REQUIRED WORK:
Where a line in the records below contains the string "faces", tally it; give only the final number.

Source records:
★ ★ ★ ★
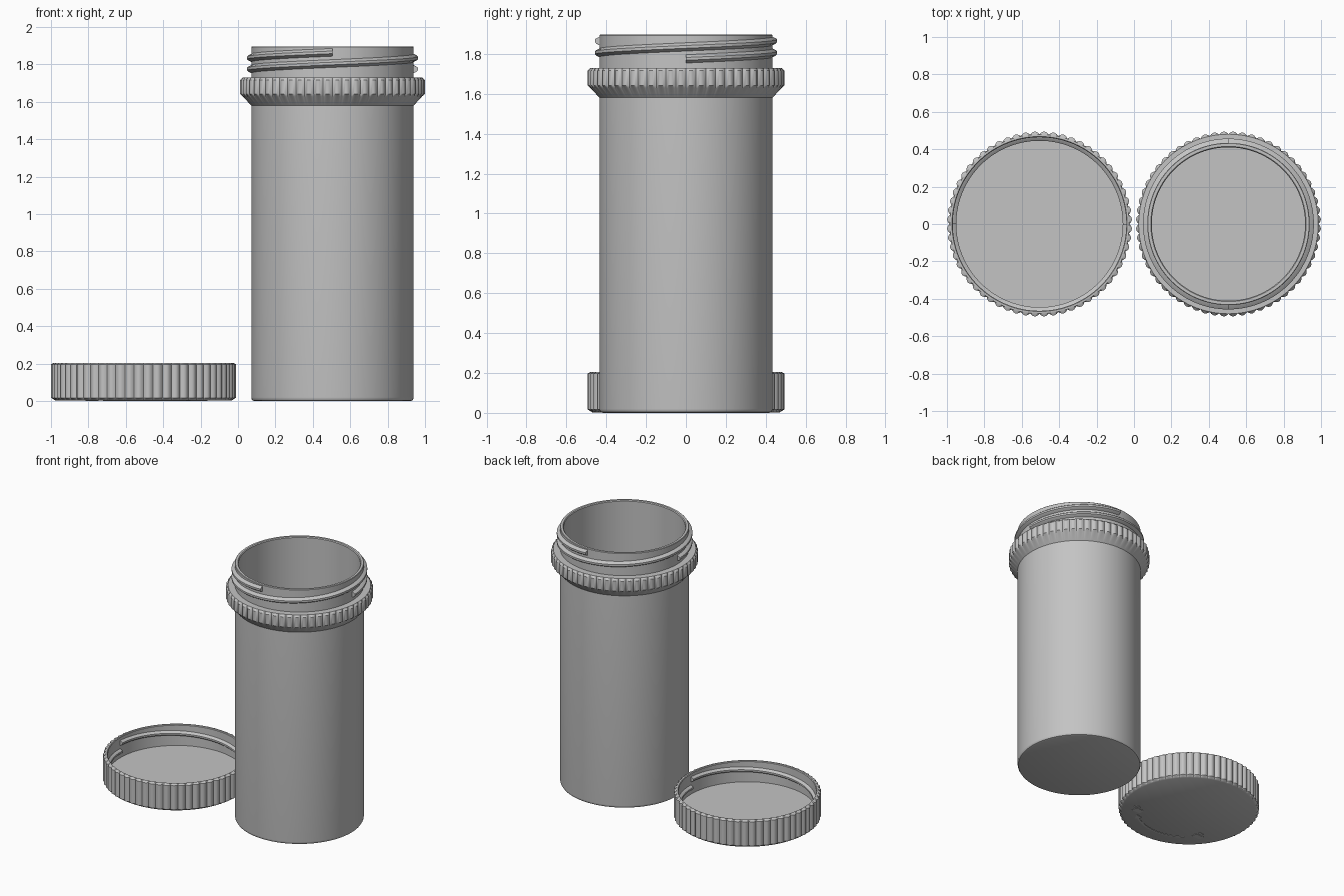
import bpy, bmesh
from math import sin, cos, pi, radians

default = bpy.data.objects.get("Cube")
if default:
    bpy.data.objects.remove(default, do_unlink=True)

GREY = (0.55, 0.55, 0.55, 1)
plastic = bpy.data.materials.new("grey plastic")
plastic.use_nodes = True
plastic.diffuse_color = GREY
plastic.node_tree.nodes["Principled BSDF"].inputs["Base Color"].default_value = GREY

RIDGES, STEPS = 60, 6
SEGS = RIDGES * STEPS
RIDGE = 0.014          # height of the grip ridges
JAR_X, LID_X = 0.505, -0.505


def finish(bm, name, x, y=0):
    bmesh.ops.recalc_face_normals(bm, faces=bm.faces)
    mesh = bpy.data.meshes.new(name)
    bm.to_mesh(mesh)
    bm.free()
    mesh.materials.append(plastic)
    obj = bpy.data.objects.new(name, mesh)
    obj.location = (x, y, 0)
    bpy.context.collection.objects.link(obj)
    bpy.ops.object.select_all(action='DESELECT')
    obj.select_set(True)
    bpy.context.view_layer.objects.active = obj
    bpy.ops.object.shade_smooth_by_angle(angle=radians(30))
    return obj


def lathe(name, profile, x):
    """Revolve (radius, z, ridged) points; ridged points follow the grip."""
    bm = bmesh.new()
    rings = []
    for r, z, ridged in profile:
        ring = []
        for i in range(SEGS):
            a = 2 * pi * i / SEGS
            rad = r + ridged * RIDGE * abs(sin(pi * i / STEPS))
            ring.append(bm.verts.new((rad * cos(a), rad * sin(a), z)))
        rings.append(ring)
    for low, high in zip(rings, rings[1:]):
        for i in range(SEGS):
            j = (i + 1) % SEGS
            bm.faces.new((low[i], low[j], high[j], high[i]))
    # flat outer and inner floors
    bm.faces.new(rings[0])
    bm.faces.new(rings[-1])
    return finish(bm, name, x)


def sweep(name, section, start, end, rise, x, y=0, steps=60):
    """Sweep a (radius, z) section around an arc while climbing by rise."""
    bm = bmesh.new()
    loops = []
    for i in range(steps + 1):
        t = i / steps
        a = radians(start + (end - start) * t)
        loops.append([bm.verts.new((r * cos(a), r * sin(a), z + rise * t))
                      for r, z in section])
    n = len(section)
    for a, b in zip(loops, loops[1:]):
        for k in range(n):
            m = (k + 1) % n
            bm.faces.new((a[k], a[m], b[m], b[k]))
    bm.faces.new(loops[0])
    bm.faces.new(loops[-1])
    return finish(bm, name, x, y)


def plate(name, points, x, y=0, top=0.004):
    """Thin raised plate on the underside."""
    bm = bmesh.new()
    face = bm.faces.new([bm.verts.new((px, py, 0)) for px, py in points])
    new = bmesh.ops.extrude_face_region(bm, geom=[face])["geom"]
    bmesh.ops.translate(bm, vec=(0, 0, top),
                        verts=[v for v in new if isinstance(v, bmesh.types.BMVert)])
    return finish(bm, name, x, y)


# Jar: base, wall, flared ridged collar, neck, rim, hollow inside
lathe("jar_body", [
    (0.418, 0, 0), (0.428, 0.004, 0), (0.433, 0.012, 0), (0.434, 0.02, 0),
    (0.434, 1.58, 0), (0.480, 1.63, 0), (0.481, 1.642, 1),
    (0.481, 1.716, 1), (0.480, 1.73, 0), (0.434, 1.73, 0),
    (0.434, 1.893, 0), (0.431, 1.896, 0), (0.415, 1.896, 0),
    (0.410, 1.89, 0), (0.410, 0.03, 0)], JAR_X)

# Two-start thread on the neck
jar_thread = [(0.43, 1.752), (0.45, 1.762), (0.457, 1.768),
              (0.457, 1.782), (0.45, 1.788), (0.43, 1.798)]
for i in range(2):
    sweep(f"neck_thread_{i + 1}", jar_thread, 180 * i, 180 * i + 270, 0.09, JAR_X)

# Lid lying upside down: outer face, ridged skirt, rim, hollow inside
lathe("lid", [
    (0.470, 0.003, 0), (0.479, 0.008, 0), (0.481, 0.018, 1),
    (0.481, 0.197, 1), (0.479, 0.205, 0), (0.468, 0.205, 0),
    (0.464, 0.20, 0), (0.464, 0.05, 0)], LID_X)

# Two-start thread inside the lid
lid_thread = [(0.467, 0.08), (0.451, 0.088), (0.445, 0.094),
              (0.445, 0.106), (0.451, 0.112), (0.467, 0.12)]
for i in range(2):
    sweep(f"lid_thread_{i + 1}", lid_thread, 180 * i, 180 * i + 180, 0.06, LID_X)


# Curved turning arrow on the outer face of the lid
def band(r, half):
    return [(r - half, 0), (r + half, 0), (r + half, 0.004), (r - half, 0.004)]


def polar(r, deg):
    return (r * cos(radians(deg)), r * sin(radians(deg)))


sweep("turn_arrow_shaft", band(0.37, 0.008), -125, -55, 0, LID_X, steps=24)
plate("turn_arrow_head",
      [polar(0.395, -55), polar(0.345, -55), polar(0.37, -47)], LID_X)

# Padlock marks at both ends of the arrow
for name, deg in (("open", -38), ("closed", -140)):
    cx, cy = polar(0.36, deg)
    w, h = 0.035, 0.022
    plate(f"{name}_mark_body", [(-w, -h), (w, -h), (w, h), (-w, h)], LID_X + cx, cy)
    shift = 0.03 if name == "open" else 0
    sweep(f"{name}_mark_shackle", band(0.022, 0.005), 0, 180, 0,
          LID_X + cx + shift, cy + h, steps=12)
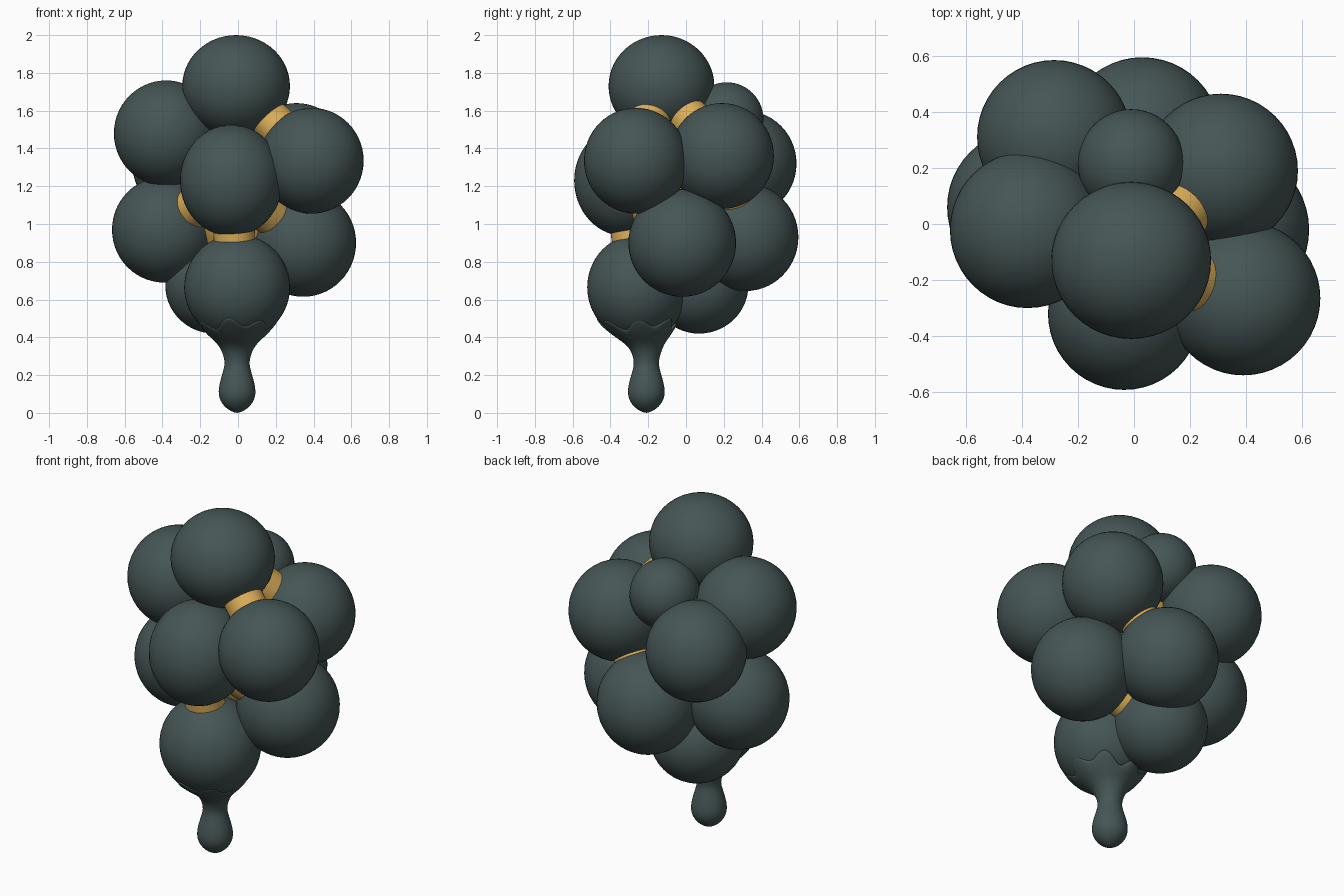
import bpy, bmesh, math
from mathutils import Vector

cube = bpy.data.objects.get("Cube")
if cube:
    bpy.data.objects.remove(cube, do_unlink=True)


def material(name, color):
    mat = bpy.data.materials.new(name)
    mat.use_nodes = True
    mat.diffuse_color = color
    node = next(n for n in mat.node_tree.nodes if n.type == 'BSDF_PRINCIPLED')
    node.inputs["Base Color"].default_value = color
    node.inputs["Roughness"].default_value = 0.5
    return mat


slate = material("dark_slate", (0.061, 0.092, 0.091, 1))
gold = material("warm_gold", (0.72, 0.43, 0.10, 1))


def finish(name, bm, mat):
    bmesh.ops.recalc_face_normals(bm, faces=bm.faces)
    for face in bm.faces:
        face.smooth = True
    mesh = bpy.data.meshes.new(name)
    bm.to_mesh(mesh)
    bm.free()
    mesh.materials.append(mat)
    obj = bpy.data.objects.new(name, mesh)
    bpy.context.collection.objects.link(obj)
    return obj


def ball(name, center, radii, mat):
    bm = bmesh.new()
    bmesh.ops.create_uvsphere(bm, u_segments=48, v_segments=28, radius=1)
    obj = finish(name, bm, mat)
    obj.location, obj.scale = center, radii
    return obj


def link(name, start, end, radius):
    a, b = Vector(start), Vector(end)
    bm = bmesh.new()
    bmesh.ops.create_cone(bm, segments=32, radius1=radius, radius2=radius,
                          depth=(b - a).length)
    obj = finish(name, bm, gold)
    obj.location = (a + b) / 2
    obj.rotation_mode = 'QUATERNION'
    obj.rotation_quaternion = (b - a).to_track_quat('Z', 'Y')


# Cluster of balls: centre and radii
R = (0.275, 0.275, 0.28)
balls = {
    "top_ball": ((-0.01, -0.13, 1.73), (0.285, 0.28, 0.27)),
    "front_ball": ((-0.035, -0.32, 1.23), (0.272, 0.272, 0.295)),
    "upper_left_front_ball": ((0.39, -0.265, 1.335), R),
    "upper_left_back_ball": ((0.31, 0.19, 1.36), R),
    "lower_left_ball": ((0.345, -0.02, 0.90), (0.28, 0.285, 0.285)),
    "upper_right_ball": ((-0.38, -0.02, 1.48), (0.277, 0.28, 0.28)),
    "lower_right_ball": ((-0.39, 0.06, 0.97), (0.277, 0.277, 0.28)),
    "upper_back_ball": ((-0.285, 0.31, 1.32), R),
    "lower_back_ball": ((0.03, 0.315, 0.93), (0.28, 0.28, 0.285)),
    "small_top_ball": ((-0.01, 0.215, 1.555), (0.19, 0.195, 0.195)),
    "bottom_back_ball": ((-0.125, 0.07, 0.675), (0.26, 0.26, 0.255)),
    "bottom_front_ball": ((-0.005, -0.255, 0.665), (0.28, 0.268, 0.28)),
}
for name, (center, radii) in balls.items():
    ball(name, center, radii, slate)

# Golden core and short links showing in the gaps
ball("core", (0, 0, 1.2), (0.27, 0.22, 0.42), gold)
pairs = [("bottom_front", "front"), ("top", "upper_left_back"), ("top", "upper_right"),
         ("top", "upper_left_front"), ("upper_left_back", "lower_back"),
         ("front", "lower_left"), ("bottom_front", "bottom_back"), ("top", "small_top"),
         ("lower_left", "bottom_back"), ("front", "lower_right")]
for a, b in pairs:
    link("link_" + a + "_to_" + b, balls[a + "_ball"][0], balls[b + "_ball"][0], 0.11)

# Drip: wavy-rimmed cap flowing into a neck and hanging drop
base_z, base_r = 0.665, 0.277
SEG = 48
profile = [(0.42, 0.165), (0.38, 0.118), (0.34, 0.084), (0.28, 0.065), (0.24, 0.067),
           (0.18, 0.087), (0.11, 0.102), (0.06, 0.089), (0.022, 0.056), (0.004, 0.02)]


def drip_point(z, r, angle):
    t = min(max((z - 0.34) / 0.13, 0), 1)
    return (-0.005, -0.21 - 0.045 * t, 0), Vector((r * math.cos(angle), r * math.sin(angle), z))


bm = bmesh.new()
rings = []
for row in range(len(profile) + 2):
    ring = []
    for i in range(SEG):
        angle = math.tau * i / SEG
        if row < 2:
            z = 0.475 + 0.025 * math.cos(7 * angle) + 0.01 * math.sin(3 * angle)
            r = math.sqrt(base_r ** 2 - (base_z - z) ** 2) + (-0.015, 0.01)[row]
        else:
            z, r = profile[row - 2]
        offset, point = drip_point(z, r, angle)
        ring.append(bm.verts.new(point + Vector(offset)))
    rings.append(ring)
for upper, lower in zip(rings, rings[1:]):
    for i in range(SEG):
        j = (i + 1) % SEG
        bm.faces.new((upper[i], upper[j], lower[j], lower[i]))
tip = bm.verts.new((-0.005, -0.21, 0))
for i in range(SEG):
    bm.faces.new((rings[-1][i], rings[-1][(i + 1) % SEG], tip))
drip = finish("drip", bm, slate)
drip.modifiers.new("smooth", 'SUBSURF').levels = 2
drip.modifiers["smooth"].render_levels = 2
★ ★ ★ ★
WRITTEN ANSWER:
12